PROBLEM DETAILS – Every line of the data that contains the string "else" must be copied.

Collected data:
*** Begin section ***

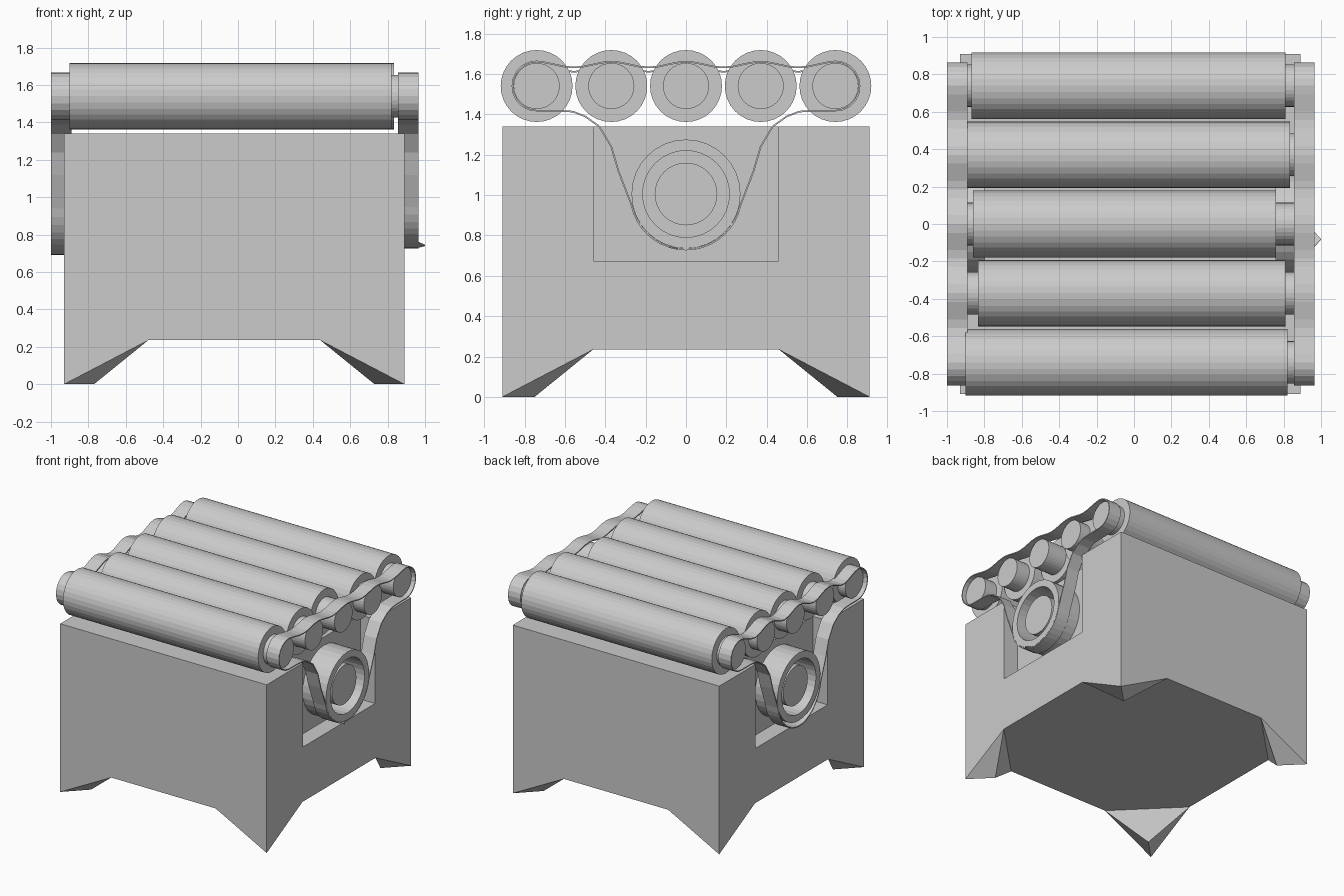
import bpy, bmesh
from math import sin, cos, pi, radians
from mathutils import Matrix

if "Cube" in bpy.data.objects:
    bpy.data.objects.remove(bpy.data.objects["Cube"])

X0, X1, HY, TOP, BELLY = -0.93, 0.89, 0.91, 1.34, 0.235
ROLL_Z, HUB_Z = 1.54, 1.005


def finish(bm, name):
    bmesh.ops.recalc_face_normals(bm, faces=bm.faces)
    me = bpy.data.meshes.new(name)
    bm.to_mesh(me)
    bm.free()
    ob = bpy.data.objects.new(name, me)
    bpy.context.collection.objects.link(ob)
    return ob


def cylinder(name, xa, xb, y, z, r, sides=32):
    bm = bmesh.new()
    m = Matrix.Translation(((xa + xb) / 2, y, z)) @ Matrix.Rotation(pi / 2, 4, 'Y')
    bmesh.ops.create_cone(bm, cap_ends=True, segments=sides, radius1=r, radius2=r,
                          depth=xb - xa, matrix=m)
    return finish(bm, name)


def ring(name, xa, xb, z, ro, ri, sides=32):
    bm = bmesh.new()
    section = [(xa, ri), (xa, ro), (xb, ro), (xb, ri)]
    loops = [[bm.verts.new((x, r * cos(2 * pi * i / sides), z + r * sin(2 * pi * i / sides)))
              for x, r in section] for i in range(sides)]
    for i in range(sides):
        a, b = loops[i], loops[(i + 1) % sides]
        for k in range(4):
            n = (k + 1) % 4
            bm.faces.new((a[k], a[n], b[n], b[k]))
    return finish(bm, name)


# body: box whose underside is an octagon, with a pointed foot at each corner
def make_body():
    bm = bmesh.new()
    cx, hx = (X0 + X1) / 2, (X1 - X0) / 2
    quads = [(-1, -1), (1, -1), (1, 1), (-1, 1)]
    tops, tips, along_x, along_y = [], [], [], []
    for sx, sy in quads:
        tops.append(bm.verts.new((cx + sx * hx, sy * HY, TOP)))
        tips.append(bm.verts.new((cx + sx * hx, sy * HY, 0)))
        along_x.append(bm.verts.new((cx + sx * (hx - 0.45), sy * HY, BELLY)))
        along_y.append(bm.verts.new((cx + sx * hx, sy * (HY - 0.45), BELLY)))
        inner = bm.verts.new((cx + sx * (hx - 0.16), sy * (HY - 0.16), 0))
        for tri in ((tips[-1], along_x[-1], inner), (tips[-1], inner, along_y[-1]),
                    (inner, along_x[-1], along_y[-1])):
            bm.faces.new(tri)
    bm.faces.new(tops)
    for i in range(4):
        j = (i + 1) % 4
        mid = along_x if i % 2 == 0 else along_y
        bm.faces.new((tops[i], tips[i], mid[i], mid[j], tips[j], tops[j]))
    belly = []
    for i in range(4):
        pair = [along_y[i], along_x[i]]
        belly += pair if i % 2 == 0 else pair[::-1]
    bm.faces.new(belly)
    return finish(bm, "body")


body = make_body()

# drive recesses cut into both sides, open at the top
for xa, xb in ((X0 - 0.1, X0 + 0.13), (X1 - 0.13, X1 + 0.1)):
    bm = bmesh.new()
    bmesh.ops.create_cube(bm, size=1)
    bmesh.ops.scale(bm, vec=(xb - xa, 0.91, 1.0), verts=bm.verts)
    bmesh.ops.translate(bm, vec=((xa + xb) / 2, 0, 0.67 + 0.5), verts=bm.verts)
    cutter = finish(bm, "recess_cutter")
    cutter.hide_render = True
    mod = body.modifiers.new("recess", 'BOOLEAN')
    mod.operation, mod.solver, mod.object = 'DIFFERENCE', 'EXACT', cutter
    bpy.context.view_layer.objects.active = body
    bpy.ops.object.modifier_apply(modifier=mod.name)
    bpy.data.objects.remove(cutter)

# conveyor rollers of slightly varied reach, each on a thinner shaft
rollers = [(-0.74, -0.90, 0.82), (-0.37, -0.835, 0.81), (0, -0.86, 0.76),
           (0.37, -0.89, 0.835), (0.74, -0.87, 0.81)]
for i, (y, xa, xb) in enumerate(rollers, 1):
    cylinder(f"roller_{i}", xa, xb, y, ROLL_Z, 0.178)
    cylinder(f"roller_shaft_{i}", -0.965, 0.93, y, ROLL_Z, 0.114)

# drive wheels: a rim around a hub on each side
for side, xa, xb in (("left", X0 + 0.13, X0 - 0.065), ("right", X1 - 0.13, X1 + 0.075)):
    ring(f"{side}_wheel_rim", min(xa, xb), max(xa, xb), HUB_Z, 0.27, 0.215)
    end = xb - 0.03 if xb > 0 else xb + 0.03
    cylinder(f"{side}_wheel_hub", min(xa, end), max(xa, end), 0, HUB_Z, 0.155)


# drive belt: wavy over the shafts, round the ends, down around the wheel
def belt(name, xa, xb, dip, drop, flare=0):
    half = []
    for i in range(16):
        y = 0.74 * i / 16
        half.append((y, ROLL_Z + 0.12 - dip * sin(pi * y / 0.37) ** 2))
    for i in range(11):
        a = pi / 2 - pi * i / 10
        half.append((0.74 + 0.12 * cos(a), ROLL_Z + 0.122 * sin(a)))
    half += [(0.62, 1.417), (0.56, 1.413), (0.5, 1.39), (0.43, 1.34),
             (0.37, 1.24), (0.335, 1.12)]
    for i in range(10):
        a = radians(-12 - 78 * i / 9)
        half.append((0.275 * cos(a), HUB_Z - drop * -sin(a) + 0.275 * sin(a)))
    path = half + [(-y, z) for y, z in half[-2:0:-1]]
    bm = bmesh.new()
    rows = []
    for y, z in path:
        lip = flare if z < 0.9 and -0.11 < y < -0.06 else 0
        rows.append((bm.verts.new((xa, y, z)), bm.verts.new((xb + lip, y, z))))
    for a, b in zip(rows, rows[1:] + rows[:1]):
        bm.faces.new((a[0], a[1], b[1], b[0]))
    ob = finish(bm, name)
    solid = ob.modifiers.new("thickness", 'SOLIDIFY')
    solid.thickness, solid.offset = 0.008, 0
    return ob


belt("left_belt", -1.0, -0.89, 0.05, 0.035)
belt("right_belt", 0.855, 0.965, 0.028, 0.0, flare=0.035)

*** End section ***
*** Begin section ***

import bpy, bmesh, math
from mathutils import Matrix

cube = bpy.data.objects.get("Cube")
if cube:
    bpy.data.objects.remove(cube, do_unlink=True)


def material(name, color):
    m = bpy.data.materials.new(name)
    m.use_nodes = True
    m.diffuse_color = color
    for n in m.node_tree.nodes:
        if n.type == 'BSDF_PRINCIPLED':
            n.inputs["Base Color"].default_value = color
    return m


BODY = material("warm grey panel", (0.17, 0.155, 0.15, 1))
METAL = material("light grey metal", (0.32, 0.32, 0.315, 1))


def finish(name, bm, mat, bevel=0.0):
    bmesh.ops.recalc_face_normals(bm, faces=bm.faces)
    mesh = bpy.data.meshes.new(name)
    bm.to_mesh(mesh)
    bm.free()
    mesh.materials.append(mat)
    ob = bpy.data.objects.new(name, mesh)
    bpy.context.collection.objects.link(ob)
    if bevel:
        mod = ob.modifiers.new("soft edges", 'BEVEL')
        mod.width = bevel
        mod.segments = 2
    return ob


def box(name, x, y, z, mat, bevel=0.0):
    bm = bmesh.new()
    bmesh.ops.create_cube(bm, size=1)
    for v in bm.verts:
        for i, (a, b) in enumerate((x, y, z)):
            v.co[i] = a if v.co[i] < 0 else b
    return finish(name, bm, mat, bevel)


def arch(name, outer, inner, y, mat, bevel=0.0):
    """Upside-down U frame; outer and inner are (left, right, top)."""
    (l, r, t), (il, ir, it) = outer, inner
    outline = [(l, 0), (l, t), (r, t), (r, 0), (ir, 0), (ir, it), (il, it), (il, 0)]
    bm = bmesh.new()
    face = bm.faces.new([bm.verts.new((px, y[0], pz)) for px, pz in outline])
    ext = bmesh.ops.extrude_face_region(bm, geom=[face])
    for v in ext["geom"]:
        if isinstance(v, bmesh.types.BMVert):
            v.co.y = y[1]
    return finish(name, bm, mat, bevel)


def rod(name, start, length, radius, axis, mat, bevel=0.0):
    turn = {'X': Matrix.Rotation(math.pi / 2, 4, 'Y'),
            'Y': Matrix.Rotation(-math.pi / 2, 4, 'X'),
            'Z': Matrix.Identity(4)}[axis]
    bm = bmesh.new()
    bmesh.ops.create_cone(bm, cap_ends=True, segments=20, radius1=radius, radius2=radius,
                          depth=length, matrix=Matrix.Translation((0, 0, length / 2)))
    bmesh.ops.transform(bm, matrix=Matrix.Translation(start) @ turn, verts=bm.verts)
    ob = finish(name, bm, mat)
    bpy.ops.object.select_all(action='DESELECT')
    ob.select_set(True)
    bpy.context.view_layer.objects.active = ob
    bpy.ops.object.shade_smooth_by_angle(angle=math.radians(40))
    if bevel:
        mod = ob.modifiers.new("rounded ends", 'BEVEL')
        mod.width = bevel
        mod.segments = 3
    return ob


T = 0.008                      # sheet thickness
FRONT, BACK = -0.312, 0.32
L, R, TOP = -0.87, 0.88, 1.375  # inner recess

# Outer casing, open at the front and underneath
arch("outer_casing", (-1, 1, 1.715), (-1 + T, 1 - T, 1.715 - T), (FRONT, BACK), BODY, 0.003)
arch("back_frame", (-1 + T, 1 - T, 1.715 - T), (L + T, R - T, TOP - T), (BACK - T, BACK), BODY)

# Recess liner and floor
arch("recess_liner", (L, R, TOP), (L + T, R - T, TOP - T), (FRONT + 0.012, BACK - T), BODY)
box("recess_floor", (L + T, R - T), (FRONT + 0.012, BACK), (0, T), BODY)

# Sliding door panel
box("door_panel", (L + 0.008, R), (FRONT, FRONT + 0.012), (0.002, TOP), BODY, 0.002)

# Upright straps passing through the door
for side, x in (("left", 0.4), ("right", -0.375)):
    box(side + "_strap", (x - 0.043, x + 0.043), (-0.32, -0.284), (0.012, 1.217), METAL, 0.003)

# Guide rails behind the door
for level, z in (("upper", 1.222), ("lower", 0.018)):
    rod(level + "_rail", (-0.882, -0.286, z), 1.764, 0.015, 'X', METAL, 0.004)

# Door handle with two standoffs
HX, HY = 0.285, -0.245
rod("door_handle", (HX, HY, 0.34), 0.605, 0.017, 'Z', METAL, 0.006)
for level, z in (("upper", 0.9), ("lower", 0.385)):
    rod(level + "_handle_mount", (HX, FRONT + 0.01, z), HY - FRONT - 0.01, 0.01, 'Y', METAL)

*** End section ***
*** Begin section ***

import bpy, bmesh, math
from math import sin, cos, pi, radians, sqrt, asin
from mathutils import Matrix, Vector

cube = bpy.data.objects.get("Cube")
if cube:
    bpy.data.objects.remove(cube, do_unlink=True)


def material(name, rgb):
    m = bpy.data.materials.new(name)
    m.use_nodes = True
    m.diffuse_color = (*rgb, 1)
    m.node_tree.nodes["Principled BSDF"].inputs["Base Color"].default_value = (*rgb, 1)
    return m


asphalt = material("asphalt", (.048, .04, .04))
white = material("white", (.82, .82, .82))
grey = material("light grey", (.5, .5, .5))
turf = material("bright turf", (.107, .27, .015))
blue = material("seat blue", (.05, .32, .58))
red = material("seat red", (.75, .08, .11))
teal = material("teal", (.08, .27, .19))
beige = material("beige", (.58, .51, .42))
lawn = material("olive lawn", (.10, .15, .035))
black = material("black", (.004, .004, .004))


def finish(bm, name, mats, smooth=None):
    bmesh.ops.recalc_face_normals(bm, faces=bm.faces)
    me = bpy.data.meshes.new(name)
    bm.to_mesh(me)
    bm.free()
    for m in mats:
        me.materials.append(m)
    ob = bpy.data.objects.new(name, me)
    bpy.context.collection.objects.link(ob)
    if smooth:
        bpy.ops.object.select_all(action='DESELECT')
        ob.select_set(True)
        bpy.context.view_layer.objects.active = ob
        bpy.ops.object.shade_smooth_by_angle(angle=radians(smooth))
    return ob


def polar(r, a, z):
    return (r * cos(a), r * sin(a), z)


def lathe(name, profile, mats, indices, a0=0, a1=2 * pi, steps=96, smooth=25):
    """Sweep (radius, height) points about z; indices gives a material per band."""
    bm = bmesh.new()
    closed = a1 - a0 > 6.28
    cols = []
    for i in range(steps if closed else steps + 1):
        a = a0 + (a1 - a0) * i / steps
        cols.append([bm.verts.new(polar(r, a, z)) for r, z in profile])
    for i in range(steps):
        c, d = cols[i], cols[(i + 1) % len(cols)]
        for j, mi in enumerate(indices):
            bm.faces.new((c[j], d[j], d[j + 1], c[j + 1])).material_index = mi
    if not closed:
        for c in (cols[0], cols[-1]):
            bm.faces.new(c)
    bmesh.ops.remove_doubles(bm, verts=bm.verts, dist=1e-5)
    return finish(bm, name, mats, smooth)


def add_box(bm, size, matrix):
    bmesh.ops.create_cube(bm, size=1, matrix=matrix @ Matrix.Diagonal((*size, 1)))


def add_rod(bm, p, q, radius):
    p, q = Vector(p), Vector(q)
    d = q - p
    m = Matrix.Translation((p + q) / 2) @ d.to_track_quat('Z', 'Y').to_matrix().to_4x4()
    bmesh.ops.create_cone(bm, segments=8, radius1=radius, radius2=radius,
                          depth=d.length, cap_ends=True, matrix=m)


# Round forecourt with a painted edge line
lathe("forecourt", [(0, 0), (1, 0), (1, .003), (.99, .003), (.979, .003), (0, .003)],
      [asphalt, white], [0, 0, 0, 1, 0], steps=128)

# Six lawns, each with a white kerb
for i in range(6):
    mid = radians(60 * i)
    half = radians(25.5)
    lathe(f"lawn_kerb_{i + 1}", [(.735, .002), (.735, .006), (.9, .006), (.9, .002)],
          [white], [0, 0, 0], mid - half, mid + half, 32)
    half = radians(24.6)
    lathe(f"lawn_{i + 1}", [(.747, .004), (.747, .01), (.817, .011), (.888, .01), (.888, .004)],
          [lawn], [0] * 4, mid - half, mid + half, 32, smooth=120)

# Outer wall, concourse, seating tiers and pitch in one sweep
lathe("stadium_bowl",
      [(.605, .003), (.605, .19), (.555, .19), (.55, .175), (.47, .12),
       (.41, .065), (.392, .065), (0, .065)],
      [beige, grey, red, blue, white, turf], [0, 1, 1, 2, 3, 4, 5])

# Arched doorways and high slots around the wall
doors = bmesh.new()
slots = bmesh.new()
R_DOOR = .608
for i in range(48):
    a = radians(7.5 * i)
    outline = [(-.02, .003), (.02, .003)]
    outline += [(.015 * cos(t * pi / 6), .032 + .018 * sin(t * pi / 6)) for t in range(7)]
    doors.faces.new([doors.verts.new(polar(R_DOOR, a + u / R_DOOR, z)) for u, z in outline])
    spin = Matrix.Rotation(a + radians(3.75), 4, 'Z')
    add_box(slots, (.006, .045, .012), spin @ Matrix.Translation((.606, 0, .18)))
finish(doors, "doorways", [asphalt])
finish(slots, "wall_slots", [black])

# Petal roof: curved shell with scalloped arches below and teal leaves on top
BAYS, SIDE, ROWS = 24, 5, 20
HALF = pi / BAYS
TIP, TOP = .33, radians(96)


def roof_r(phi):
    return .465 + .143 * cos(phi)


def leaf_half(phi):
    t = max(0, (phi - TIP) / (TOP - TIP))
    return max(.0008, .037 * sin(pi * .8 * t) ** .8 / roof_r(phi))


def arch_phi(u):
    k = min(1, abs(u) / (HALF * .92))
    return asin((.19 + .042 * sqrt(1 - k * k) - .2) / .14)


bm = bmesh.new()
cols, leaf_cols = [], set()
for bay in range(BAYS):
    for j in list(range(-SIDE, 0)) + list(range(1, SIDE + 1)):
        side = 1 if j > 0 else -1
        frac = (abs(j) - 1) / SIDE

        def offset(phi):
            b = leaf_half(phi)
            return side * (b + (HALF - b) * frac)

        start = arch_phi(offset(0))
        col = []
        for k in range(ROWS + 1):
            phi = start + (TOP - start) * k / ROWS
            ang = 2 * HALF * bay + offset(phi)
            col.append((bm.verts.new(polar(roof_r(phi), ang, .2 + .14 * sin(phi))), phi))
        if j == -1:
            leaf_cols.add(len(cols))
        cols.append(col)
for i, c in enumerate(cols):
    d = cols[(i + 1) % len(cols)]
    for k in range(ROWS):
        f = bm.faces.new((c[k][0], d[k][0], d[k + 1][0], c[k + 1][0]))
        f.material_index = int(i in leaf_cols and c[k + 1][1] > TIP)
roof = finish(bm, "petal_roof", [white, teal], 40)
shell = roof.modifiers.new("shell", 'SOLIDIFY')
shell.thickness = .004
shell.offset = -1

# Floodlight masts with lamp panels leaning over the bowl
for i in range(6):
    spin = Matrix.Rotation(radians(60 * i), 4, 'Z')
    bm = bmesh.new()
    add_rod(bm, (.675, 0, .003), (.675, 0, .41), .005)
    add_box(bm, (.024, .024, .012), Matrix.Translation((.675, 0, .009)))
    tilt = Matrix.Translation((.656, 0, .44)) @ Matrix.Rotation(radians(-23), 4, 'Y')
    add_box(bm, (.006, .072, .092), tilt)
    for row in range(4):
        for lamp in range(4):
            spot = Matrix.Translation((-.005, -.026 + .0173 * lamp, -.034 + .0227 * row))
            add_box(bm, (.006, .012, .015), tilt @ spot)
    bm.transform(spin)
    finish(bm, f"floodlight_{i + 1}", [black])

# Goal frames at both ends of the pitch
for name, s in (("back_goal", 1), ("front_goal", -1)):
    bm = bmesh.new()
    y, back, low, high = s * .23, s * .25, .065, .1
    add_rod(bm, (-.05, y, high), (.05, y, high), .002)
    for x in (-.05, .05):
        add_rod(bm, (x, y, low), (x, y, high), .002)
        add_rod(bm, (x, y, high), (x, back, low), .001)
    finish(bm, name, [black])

*** End section ***

ANSWER BOX –
        mid = along_x if i % 2 == 0 else along_y
        belly += pair if i % 2 == 0 else pair[::-1]
    end = xb - 0.03 if xb > 0 else xb + 0.03
        lip = flare if z < 0.9 and -0.11 < y < -0.06 else 0
            v.co[i] = a if v.co[i] < 0 else b
    for i in range(steps if closed else steps + 1):
        side = 1 if j > 0 else -1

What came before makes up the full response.